Source: Jacob Campbell

“I don’t support or condone Blackface. My own documentary on the subject can be found on the BBC website. It is a grotesque distortion of race and should always be condemned,” said Harewood.


Harewood’s Past Roles

While Harewood is seemingly against the use of blackface for white actors in his recent statement, he has played the role of a white conservative in the production “Best of Enemies.”

A photograph of William F. Buckley from 1969

Source: Wikimedia

Harewood played William F Buckley, an American conservative responsible for founding the National Review in 1955. Buckley was a major influencer of the Republican party at that time.


Thoughts On Playing Buckley

Harewood asserted that the audience who saw him playing Buckley was skeptical at first, but that he was able to win them over.

William Buckley stares in a moment captured in 1985.

Source: Bert Goulait/Wikimedia

“I knew the minute I walked on stage, 99 per cent of the audience was thinking: ‘Why is he playing that?’ But by the end of it, everybody was going, F*** me, that worked really well!’” said Harewood.


Similar Comments

Just earlier this month, Billy Dee Williams, famous for his role as “Lando” in Star Wars, came out in support of blackface too. Williams also made reference to Othello in his comments.

Billy Dee Williams speaks at a Comic Con in 2016.

Source: Super Festivals/Wikimedia

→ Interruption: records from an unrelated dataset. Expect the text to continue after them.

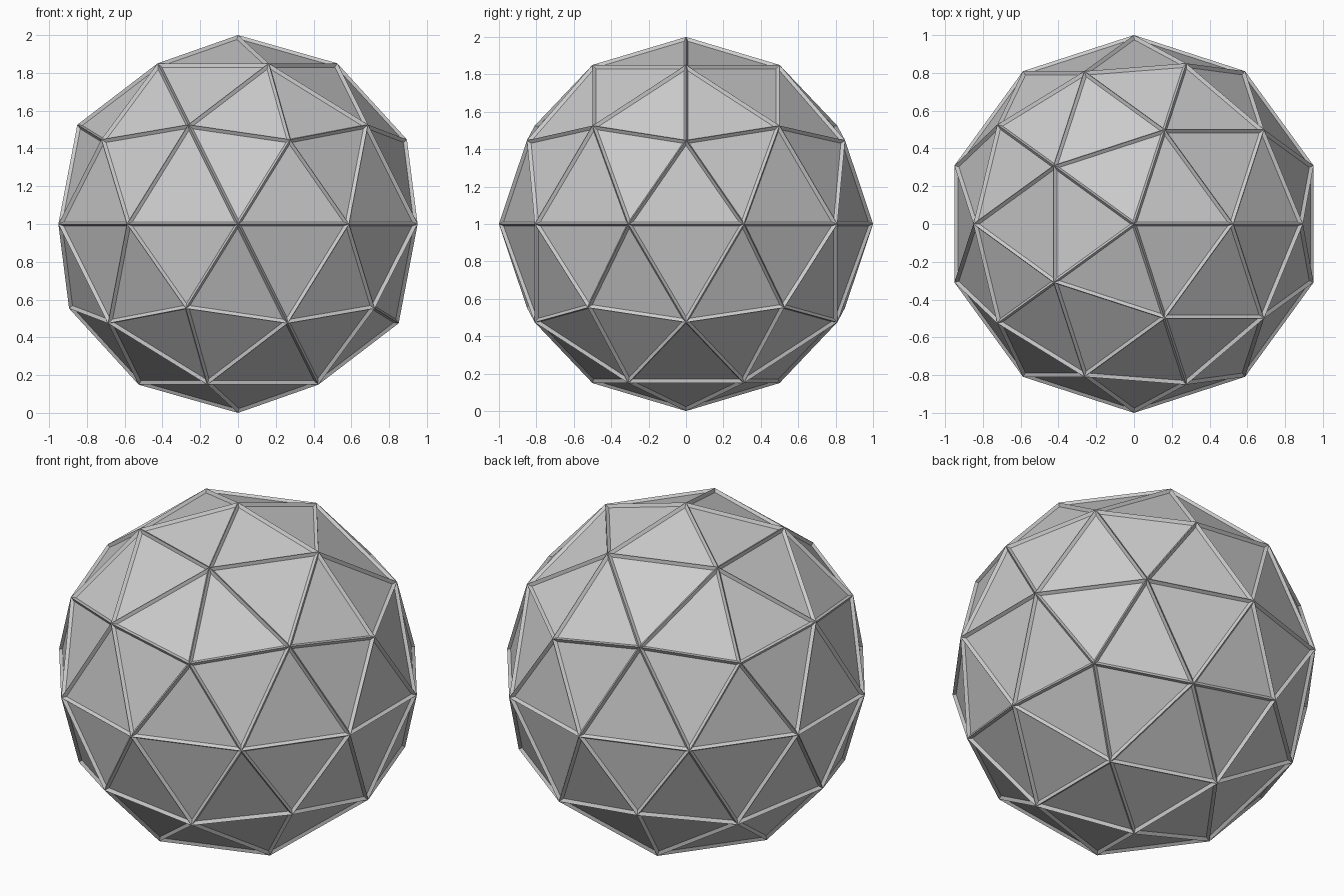
import bpy
import bmesh
from mathutils import Matrix

RADIUS = 1.0
FRAME_WIDTH = 0.014   # width of the sloped rim around each panel
PANEL_DEPTH = 0.016   # how far each panel sits below the ridges

cube = bpy.data.objects.get("Cube")
if cube:
    bpy.data.objects.remove(cube, do_unlink=True)


def make_material(name, color):
    mat = bpy.data.materials.new(name)
    mat.use_nodes = True
    mat.diffuse_color = color
    mat.node_tree.nodes["Principled BSDF"].inputs["Base Color"].default_value = color
    return mat


# Geodesic ball: 80 flat triangles resting on its lower pole
bm = bmesh.new()
bmesh.ops.create_icosphere(bm, subdivisions=2, radius=RADIUS,
                           matrix=Matrix.Translation((0, 0, RADIUS)))

# Sink every triangle, leaving thin sloped ridges along the edges
bmesh.ops.inset_individual(bm, faces=bm.faces[:], thickness=FRAME_WIDTH,
                           depth=-PANEL_DEPTH, use_even_offset=True)
for face in bm.faces:
    face.smooth = False

mesh = bpy.data.meshes.new("panelled_ball")
bm.to_mesh(mesh)
bm.free()

mesh.materials.append(make_material("light_grey", (0.6, 0.6, 0.6, 1.0)))
ball = bpy.data.objects.new("panelled_ball", mesh)
bpy.context.collection.objects.link(ball)
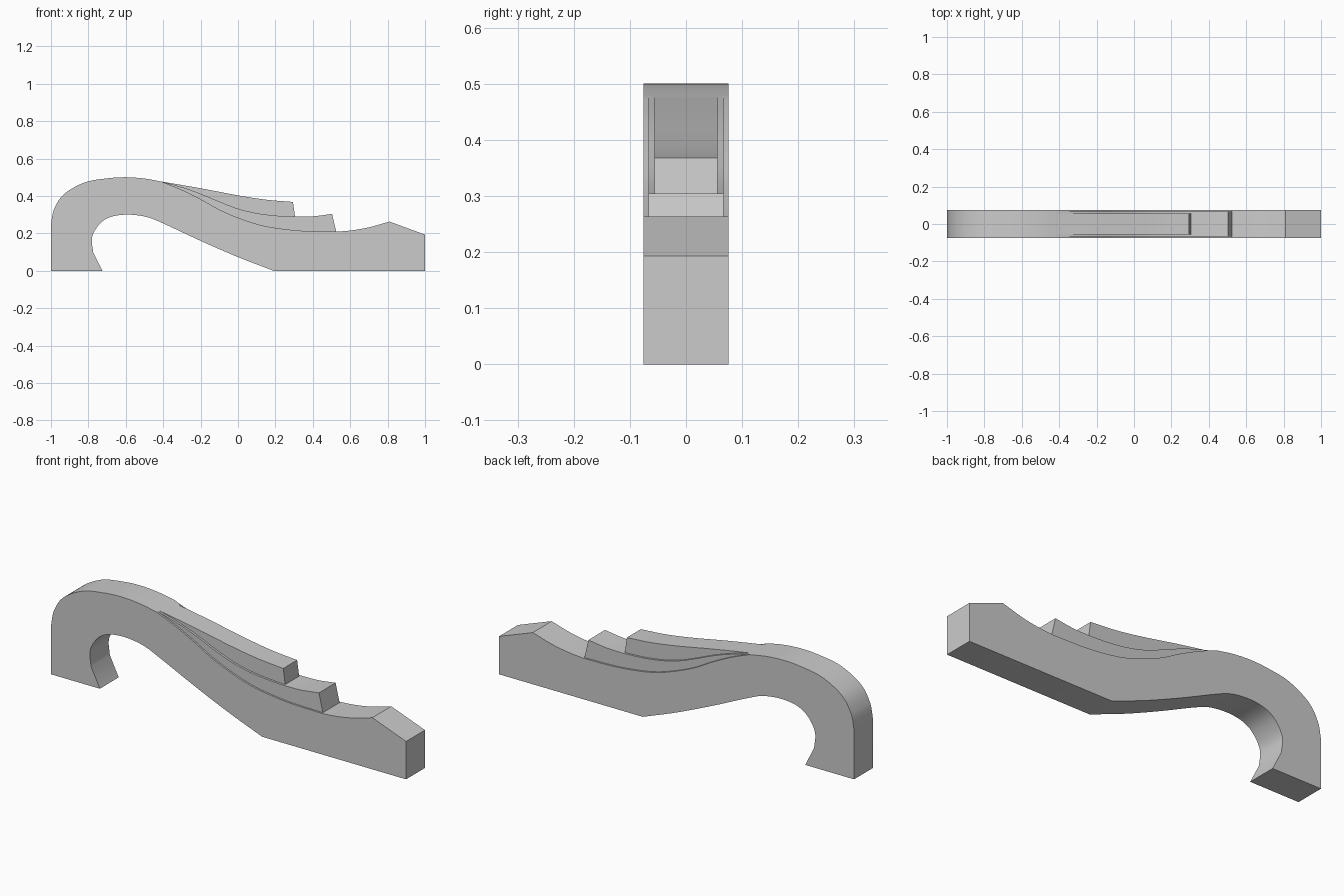
import bpy, bmesh
from mathutils import Vector

if "Cube" in bpy.data.objects:
    bpy.data.objects.remove(bpy.data.objects["Cube"])


def spline(points, steps=6):
    """Smooth Catmull-Rom curve through (x, z) points."""
    p = [Vector(q) for q in points]
    p = [2 * p[0] - p[1]] + p + [2 * p[-1] - p[-2]]
    out = []
    for a, b, c, d in zip(p, p[1:], p[2:], p[3:]):
        for i in range(steps):
            t = i / steps
            out.append(0.5 * (2 * b + (c - a) * t + (2 * a - 5 * b + 4 * c - d) * t * t
                              + (3 * b - a - 3 * c + d) * t ** 3))
    return [tuple(v) for v in out] + [tuple(p[-2])]


def extrude_profile(name, profile, half_width):
    """Solid from a side profile, centred on y = 0."""
    bm = bmesh.new()
    face = bm.faces.new([bm.verts.new((x, -half_width, z)) for x, z in profile])
    ext = bmesh.ops.extrude_face_region(bm, geom=[face])
    verts = [g for g in ext["geom"] if isinstance(g, bmesh.types.BMVert)]
    bmesh.ops.translate(bm, verts=verts, vec=(0, 2 * half_width, 0))
    bmesh.ops.recalc_face_normals(bm, faces=bm.faces)
    mesh = bpy.data.meshes.new(name)
    bm.to_mesh(mesh)
    bm.free()
    obj = bpy.data.objects.new(name, mesh)
    bpy.context.collection.objects.link(obj)
    bpy.ops.object.select_all(action='DESELECT')
    bpy.context.view_layer.objects.active = obj
    obj.select_set(True)
    bpy.ops.object.shade_smooth_by_angle(angle=0.4)
    return obj


# Shared curves of the stacked layers
crown = spline([(-1, 0.25), (-0.983, 0.33), (-0.93, 0.41), (-0.82, 0.472),
                (-0.7, 0.494), (-0.6, 0.5), (-0.5, 0.493), (-0.41, 0.477)])
saddle = spline([(-0.41, 0.477), (-0.31, 0.437), (-0.2, 0.383), (-0.1, 0.327),
                 (0, 0.284), (0.1, 0.25), (0.2, 0.229), (0.35, 0.213), (0.525, 0.209)])
heel = spline([(0.525, 0.209), (0.6, 0.215), (0.7, 0.232), (0.81, 0.263)])
middle = spline([(-0.41, 0.477), (-0.3, 0.447), (-0.2, 0.412), (-0.1, 0.37),
                 (0, 0.332), (0.1, 0.308), (0.2, 0.295), (0.305, 0.289)])
middle_tip = spline([(0.305, 0.289), (0.4, 0.291), (0.503, 0.304)])
upper = spline([(-0.41, 0.477), (-0.2, 0.441), (0, 0.403), (0.15, 0.38), (0.294, 0.368)])

# Hook opening and underside
hook = spline([(0.19, 0), (0, 0.073), (-0.2, 0.16), (-0.4, 0.253), (-0.49, 0.288),
               (-0.59, 0.3), (-0.68, 0.288), (-0.74, 0.25), (-0.78, 0.18),
               (-0.775, 0.1)])

# Main curved body
body = [(-1, 0)] + crown + saddle[1:] + heel[1:] + [(1, 0.193), (1, 0)] + hook + [(-0.725, 0)]
extrude_profile("main_body", body, 0.076)

# Two narrowing raised layers on the top of the body
extrude_profile("middle_layer", middle + middle_tip[1:] + saddle[:0:-1], 0.067)
extrude_profile("upper_layer", upper + middle[:0:-1], 0.056)
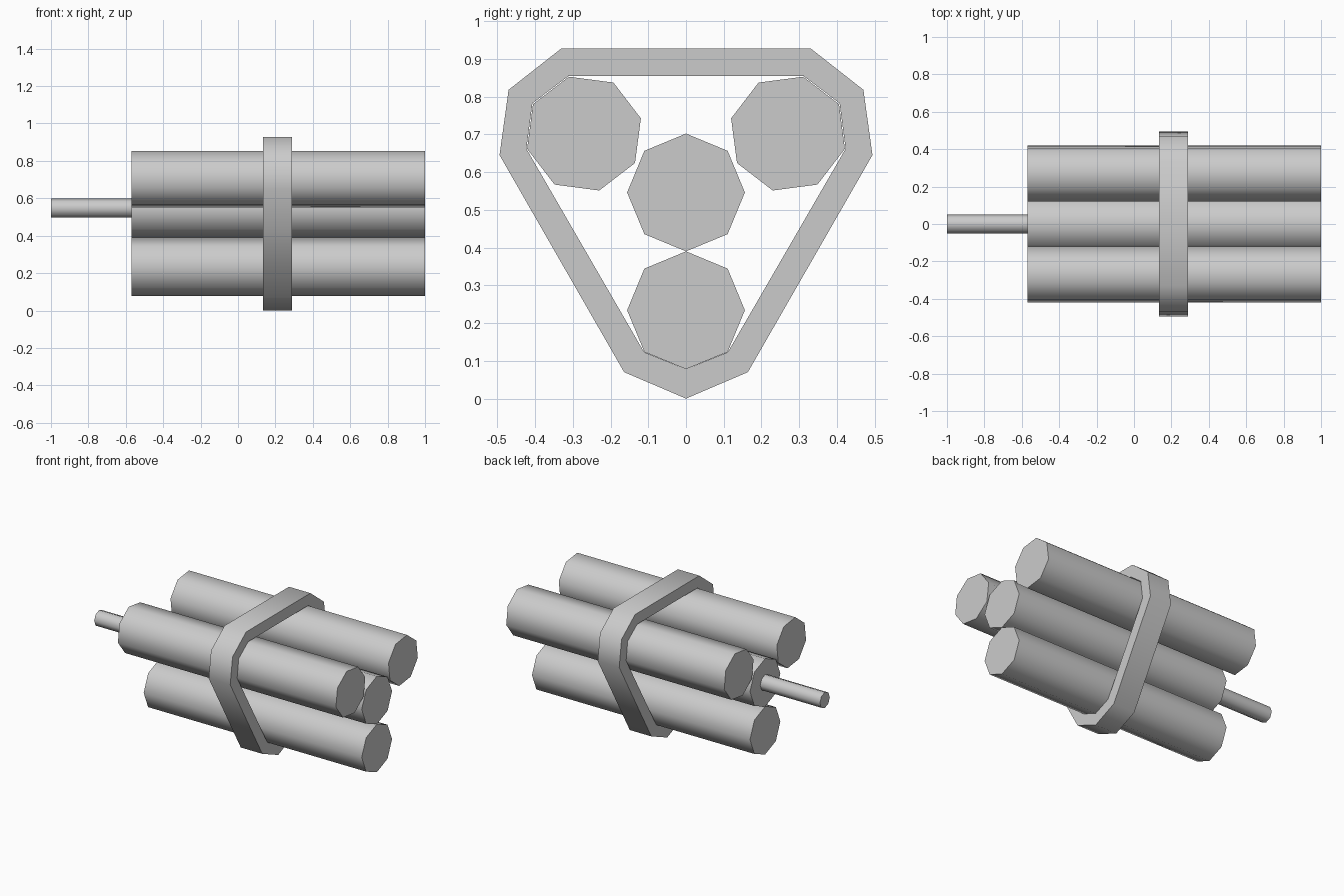
import bpy, bmesh, math

if "Cube" in bpy.data.objects:
    bpy.data.objects.remove(bpy.data.objects["Cube"])

grey = bpy.data.materials.new("light grey")
grey.diffuse_color = (0.6, 0.6, 0.6, 1)
grey.use_nodes = True
grey.node_tree.nodes["Principled BSDF"].inputs["Base Color"].default_value = grey.diffuse_color

R = 0.156            # stick radius
MID_Z = 0.546        # height of the central stick
X0, X1 = -0.57, 1.0  # stick ends


def finish(name, bm):
    bmesh.ops.recalc_face_normals(bm, faces=bm.faces)
    me = bpy.data.meshes.new(name)
    bm.to_mesh(me)
    bm.free()
    me.materials.append(grey)
    ob = bpy.data.objects.new(name, me)
    bpy.context.collection.objects.link(ob)
    bpy.ops.object.select_all(action='DESELECT')
    ob.select_set(True)
    bpy.context.view_layer.objects.active = ob
    bpy.ops.object.shade_smooth_by_angle(angle=math.radians(50))


def octagon(y, z, r, turn=0):
    """Eight points in the YZ plane, first vertex at the top plus a turn."""
    angles = [math.radians(90 + turn + 45 * i) for i in range(8)]
    return [(y + r * math.cos(a), z + r * math.sin(a)) for a in angles]


def prism(name, outline, xa, xb):
    bm = bmesh.new()
    a, b = [[bm.verts.new((x, y, z)) for y, z in outline] for x in (xa, xb)]
    n = len(outline)
    bm.faces.new(a)
    bm.faces.new(b)
    for i in range(n):
        j = (i + 1) % n
        bm.faces.new((a[i], a[j], b[j], b[i]))
    finish(name, bm)


def hollow_prism(name, outer, inner, xa, xb):
    bm = bmesh.new()
    loops = [[bm.verts.new((x, y, z)) for y, z in pts]
             for pts, x in ((outer, xa), (outer, xb), (inner, xb), (inner, xa))]
    n = len(outer)
    for k in range(4):
        p, q = loops[k], loops[(k + 1) % 4]
        for i in range(n):
            j = (i + 1) % n
            bm.faces.new((p[i], p[j], q[j], q[i]))
    finish(name, bm)


# Four sticks: one central, three around it at 120 degree steps
prism("center_stick", octagon(0, MID_Z, R), X0, X1)
for name, direction, turn in (("bottom_stick", -90, 0),
                              ("right_stick", 30, -15),
                              ("left_stick", 150, 15)):
    d = math.radians(direction)
    y = 2 * R * math.cos(d)
    z = MID_Z + 2 * R * math.sin(d)
    prism(name, octagon(y, z, R, turn), X0, X1)

# Fuse on the end of the central stick
prism("fuse", octagon(0, MID_Z + 0.001, 0.051), -1.0, X0)

# Strap wrapped round the bundle, half profile mirrored across y = 0
outer_half = [(0.331, 0.927), (0.47, 0.818), (0.494, 0.645), (0.164, 0.07)]
inner_half = [(0.311, 0.855), (0.407, 0.782), (0.423, 0.662), (0.111, 0.123)]


def mirrored(half, bottom):
    return half + [(0, bottom)] + [(-y, z) for y, z in reversed(half)]


hollow_prism("strap", mirrored(outer_half, 0.0), mirrored(inner_half, 0.078),
             0.135, 0.29)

When asked by Bill Maher about blackface, Williams answered “Why not? You should do it. If you’re an actor, you should do anything you want to do … As an actor, whatever you think you can do, you should be able to do it”.


Racial Division in British Drama

Harewood’s comments came during a background of ongoing racial issues and division in the British drama scene.

A shot of the entrance to the Noel Coward theater in London.

Source: Iridescent/Wikimedia

A London theater in February said it would be hosting “Black Out Nights” for a production about slavery where it would restrict audiences based on race. This would allow “all-black-identifying audiences” to attend without other racial groups present.